# TASK DETAILS
Please read the records below and return each line holding the string "bmesh".

# Items listed in a dataset
_ _ _ _

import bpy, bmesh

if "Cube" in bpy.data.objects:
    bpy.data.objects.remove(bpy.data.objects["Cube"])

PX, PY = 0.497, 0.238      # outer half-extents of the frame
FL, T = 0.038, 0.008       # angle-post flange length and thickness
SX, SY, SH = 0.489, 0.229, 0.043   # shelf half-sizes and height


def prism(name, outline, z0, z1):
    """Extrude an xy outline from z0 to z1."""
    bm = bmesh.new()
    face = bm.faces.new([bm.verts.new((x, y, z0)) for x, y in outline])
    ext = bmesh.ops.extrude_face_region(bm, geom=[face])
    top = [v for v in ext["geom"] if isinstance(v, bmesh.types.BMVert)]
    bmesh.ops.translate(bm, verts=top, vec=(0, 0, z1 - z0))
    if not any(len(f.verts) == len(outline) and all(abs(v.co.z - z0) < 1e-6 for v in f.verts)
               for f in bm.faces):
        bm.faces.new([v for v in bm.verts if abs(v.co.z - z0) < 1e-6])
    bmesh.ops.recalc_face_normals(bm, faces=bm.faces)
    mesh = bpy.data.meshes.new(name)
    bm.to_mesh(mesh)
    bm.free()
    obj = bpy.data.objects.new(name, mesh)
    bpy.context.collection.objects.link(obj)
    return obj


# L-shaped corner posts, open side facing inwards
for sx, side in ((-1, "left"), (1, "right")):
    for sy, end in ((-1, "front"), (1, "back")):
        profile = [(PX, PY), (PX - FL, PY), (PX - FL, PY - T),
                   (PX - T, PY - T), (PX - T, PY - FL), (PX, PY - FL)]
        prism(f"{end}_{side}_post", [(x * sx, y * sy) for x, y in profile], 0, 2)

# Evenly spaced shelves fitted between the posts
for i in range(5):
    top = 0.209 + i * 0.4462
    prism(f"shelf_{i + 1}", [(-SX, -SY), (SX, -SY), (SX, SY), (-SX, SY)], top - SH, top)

_ _ _ _

# SOLUTION TO THIS TASK
import bpy, bmesh
    bm = bmesh.new()
    ext = bmesh.ops.extrude_face_region(bm, geom=[face])
    top = [v for v in ext["geom"] if isinstance(v, bmesh.types.BMVert)]
    bmesh.ops.translate(bm, verts=top, vec=(0, 0, z1 - z0))
    bmesh.ops.recalc_face_normals(bm, faces=bm.faces)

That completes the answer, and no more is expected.